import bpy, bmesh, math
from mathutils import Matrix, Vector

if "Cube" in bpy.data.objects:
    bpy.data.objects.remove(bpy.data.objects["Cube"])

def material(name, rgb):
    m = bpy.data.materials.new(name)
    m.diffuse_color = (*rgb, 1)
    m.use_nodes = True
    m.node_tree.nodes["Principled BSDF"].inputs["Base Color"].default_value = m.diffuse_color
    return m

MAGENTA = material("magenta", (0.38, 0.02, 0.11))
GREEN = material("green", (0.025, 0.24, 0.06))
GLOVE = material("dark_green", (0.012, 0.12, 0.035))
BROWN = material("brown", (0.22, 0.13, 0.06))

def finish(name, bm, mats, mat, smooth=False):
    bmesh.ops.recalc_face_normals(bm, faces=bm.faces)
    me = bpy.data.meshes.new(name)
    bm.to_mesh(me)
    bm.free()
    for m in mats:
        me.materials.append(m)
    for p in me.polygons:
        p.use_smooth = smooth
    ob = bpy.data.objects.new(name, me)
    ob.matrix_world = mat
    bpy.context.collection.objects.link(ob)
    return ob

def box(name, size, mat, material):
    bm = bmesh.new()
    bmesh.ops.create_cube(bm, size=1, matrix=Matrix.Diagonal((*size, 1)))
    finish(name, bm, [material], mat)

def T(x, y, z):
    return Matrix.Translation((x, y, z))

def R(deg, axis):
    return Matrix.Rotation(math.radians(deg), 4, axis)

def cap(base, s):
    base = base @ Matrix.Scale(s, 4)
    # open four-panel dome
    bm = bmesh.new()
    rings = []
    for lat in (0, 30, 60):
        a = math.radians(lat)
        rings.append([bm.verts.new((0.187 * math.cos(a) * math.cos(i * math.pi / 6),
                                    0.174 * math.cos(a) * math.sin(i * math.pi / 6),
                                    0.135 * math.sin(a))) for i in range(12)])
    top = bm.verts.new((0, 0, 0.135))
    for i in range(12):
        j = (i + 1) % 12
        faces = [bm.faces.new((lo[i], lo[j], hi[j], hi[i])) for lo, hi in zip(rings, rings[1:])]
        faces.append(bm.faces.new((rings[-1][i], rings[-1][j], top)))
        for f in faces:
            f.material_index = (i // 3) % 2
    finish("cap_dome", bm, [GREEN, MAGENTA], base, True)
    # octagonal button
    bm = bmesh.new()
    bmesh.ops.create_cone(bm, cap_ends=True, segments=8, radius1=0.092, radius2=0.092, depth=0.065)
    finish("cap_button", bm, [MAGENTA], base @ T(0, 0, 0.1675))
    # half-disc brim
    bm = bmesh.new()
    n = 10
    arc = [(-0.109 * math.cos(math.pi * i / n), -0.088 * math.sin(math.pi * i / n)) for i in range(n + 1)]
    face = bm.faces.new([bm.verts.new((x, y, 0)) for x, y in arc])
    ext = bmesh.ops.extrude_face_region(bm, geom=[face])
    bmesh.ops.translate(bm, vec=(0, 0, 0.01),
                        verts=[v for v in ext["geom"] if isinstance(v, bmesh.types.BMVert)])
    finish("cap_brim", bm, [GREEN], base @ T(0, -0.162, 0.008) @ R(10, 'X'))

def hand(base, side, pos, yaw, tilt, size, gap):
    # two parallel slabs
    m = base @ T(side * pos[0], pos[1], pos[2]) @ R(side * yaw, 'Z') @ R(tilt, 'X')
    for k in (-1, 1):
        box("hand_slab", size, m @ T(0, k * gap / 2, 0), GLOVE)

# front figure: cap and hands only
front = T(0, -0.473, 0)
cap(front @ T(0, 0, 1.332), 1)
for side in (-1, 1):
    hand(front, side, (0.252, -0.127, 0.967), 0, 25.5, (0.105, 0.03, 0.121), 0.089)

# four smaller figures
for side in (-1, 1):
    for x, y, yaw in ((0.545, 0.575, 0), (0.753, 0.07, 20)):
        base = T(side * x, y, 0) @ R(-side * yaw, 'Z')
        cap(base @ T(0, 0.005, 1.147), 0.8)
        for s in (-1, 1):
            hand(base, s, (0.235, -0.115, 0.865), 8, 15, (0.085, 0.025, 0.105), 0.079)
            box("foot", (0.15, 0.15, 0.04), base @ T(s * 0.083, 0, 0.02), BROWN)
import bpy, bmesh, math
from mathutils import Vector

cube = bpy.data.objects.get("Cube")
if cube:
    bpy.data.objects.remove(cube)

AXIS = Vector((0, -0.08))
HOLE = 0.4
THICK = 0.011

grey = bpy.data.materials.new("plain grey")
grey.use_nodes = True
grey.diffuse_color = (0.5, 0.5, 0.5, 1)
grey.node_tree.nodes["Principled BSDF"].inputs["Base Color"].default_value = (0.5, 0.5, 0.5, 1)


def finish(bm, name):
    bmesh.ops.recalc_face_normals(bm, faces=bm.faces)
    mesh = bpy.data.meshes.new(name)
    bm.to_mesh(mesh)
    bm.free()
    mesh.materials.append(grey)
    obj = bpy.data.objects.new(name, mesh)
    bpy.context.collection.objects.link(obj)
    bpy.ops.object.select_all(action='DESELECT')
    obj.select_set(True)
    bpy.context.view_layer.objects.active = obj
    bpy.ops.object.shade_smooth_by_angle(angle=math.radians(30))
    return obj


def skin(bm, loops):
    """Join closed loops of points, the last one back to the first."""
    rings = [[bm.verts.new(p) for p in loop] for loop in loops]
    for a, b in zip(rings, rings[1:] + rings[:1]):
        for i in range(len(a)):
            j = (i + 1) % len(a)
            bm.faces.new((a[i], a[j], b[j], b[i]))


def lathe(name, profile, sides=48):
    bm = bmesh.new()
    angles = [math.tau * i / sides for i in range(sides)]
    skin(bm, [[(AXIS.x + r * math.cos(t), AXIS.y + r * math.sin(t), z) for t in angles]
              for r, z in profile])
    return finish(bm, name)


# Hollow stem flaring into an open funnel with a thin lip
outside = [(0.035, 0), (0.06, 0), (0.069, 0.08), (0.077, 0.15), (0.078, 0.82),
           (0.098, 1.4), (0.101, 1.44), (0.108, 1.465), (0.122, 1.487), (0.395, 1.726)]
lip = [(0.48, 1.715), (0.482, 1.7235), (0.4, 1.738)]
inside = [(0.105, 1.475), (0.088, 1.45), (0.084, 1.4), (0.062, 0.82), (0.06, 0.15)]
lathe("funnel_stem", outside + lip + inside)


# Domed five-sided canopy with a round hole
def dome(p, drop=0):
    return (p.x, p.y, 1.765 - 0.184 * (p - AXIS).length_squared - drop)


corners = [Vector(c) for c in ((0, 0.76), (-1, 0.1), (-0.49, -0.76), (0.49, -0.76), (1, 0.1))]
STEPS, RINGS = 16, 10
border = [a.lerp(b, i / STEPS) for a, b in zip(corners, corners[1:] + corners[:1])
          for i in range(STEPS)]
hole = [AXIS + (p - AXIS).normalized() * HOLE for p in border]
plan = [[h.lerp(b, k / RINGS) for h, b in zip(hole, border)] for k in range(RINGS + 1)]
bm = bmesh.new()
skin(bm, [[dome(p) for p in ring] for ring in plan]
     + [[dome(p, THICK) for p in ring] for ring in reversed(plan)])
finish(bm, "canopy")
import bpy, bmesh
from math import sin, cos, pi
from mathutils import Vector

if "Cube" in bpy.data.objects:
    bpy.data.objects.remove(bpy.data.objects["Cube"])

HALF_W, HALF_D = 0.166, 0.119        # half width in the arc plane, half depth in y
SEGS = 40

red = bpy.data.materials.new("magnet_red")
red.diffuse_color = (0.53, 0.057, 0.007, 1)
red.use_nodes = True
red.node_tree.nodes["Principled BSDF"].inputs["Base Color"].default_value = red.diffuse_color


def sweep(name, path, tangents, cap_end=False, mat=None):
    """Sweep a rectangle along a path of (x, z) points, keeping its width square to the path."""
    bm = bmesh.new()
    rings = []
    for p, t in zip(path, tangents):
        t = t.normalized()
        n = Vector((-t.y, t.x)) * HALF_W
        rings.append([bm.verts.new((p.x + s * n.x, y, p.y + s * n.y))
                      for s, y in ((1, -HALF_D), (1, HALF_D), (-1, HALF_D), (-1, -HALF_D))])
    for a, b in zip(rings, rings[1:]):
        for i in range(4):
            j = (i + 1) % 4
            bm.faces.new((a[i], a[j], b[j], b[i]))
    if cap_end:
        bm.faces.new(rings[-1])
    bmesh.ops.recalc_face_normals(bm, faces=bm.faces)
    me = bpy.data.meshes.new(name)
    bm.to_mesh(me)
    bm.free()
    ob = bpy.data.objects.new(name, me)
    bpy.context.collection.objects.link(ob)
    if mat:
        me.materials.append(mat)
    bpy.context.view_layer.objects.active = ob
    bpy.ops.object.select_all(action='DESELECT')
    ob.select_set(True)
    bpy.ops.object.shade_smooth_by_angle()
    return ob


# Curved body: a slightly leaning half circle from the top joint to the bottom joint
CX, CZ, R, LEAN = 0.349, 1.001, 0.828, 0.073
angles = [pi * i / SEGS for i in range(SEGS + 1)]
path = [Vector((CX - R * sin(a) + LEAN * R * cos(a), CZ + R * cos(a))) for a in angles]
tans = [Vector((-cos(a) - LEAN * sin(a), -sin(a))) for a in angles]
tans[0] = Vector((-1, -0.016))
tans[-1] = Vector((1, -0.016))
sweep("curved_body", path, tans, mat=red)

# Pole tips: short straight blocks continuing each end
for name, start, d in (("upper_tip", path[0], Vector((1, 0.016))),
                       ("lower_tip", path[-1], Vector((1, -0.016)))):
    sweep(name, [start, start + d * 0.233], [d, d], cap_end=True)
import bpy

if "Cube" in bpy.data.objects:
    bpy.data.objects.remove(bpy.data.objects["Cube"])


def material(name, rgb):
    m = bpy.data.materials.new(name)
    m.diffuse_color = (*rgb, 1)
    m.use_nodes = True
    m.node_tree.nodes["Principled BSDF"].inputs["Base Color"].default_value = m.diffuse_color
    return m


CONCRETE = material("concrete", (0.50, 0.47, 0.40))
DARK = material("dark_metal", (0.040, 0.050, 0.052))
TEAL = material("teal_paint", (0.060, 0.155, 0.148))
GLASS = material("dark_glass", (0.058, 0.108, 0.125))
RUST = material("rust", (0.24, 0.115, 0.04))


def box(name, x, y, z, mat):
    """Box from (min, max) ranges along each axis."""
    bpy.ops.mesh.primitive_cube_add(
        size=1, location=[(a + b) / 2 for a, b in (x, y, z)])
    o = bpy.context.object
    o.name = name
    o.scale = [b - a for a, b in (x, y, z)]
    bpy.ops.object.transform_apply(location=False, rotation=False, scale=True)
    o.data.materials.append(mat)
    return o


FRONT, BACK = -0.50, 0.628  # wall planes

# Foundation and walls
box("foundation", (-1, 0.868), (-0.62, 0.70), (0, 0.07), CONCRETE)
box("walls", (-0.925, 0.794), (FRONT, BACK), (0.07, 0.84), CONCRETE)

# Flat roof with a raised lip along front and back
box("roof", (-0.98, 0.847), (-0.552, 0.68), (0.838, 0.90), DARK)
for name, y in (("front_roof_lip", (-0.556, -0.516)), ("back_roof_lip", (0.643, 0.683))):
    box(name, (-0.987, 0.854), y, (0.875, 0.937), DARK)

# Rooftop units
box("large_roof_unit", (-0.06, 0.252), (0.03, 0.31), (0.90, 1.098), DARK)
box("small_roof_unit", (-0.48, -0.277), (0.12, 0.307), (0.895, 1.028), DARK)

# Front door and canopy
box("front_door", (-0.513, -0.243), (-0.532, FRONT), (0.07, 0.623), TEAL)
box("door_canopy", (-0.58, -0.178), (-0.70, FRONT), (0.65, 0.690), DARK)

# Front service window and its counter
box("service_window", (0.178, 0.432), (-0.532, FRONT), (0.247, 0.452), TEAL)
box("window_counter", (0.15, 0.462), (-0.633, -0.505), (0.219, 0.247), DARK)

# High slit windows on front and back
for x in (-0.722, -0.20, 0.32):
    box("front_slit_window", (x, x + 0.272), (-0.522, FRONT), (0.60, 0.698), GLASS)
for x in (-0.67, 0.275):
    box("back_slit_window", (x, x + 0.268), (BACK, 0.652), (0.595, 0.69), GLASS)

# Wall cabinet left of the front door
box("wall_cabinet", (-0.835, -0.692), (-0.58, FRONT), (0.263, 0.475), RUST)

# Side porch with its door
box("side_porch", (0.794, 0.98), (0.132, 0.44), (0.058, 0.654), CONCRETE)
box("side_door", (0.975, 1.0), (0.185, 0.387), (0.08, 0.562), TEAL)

● What the task asks: Word for word, set down the lines from the beginning of the records through the line that holds "size=1, matrix=Matrix.Diagonal((*size, 1)))". Leave out the rest.

● Solution below:
import bpy, bmesh, math
from mathutils import Matrix, Vector

if "Cube" in bpy.data.objects:
    bpy.data.objects.remove(bpy.data.objects["Cube"])

def material(name, rgb):
    m = bpy.data.materials.new(name)
    m.diffuse_color = (*rgb, 1)
    m.use_nodes = True
    m.node_tree.nodes["Principled BSDF"].inputs["Base Color"].default_value = m.diffuse_color
    return m

MAGENTA = material("magenta", (0.38, 0.02, 0.11))
GREEN = material("green", (0.025, 0.24, 0.06))
GLOVE = material("dark_green", (0.012, 0.12, 0.035))
BROWN = material("brown", (0.22, 0.13, 0.06))

def finish(name, bm, mats, mat, smooth=False):
    bmesh.ops.recalc_face_normals(bm, faces=bm.faces)
    me = bpy.data.meshes.new(name)
    bm.to_mesh(me)
    bm.free()
    for m in mats:
        me.materials.append(m)
    for p in me.polygons:
        p.use_smooth = smooth
    ob = bpy.data.objects.new(name, me)
    ob.matrix_world = mat
    bpy.context.collection.objects.link(ob)
    return ob

def box(name, size, mat, material):
    bm = bmesh.new()
    bmesh.ops.create_cube(bm, size=1, matrix=Matrix.Diagonal((*size, 1)))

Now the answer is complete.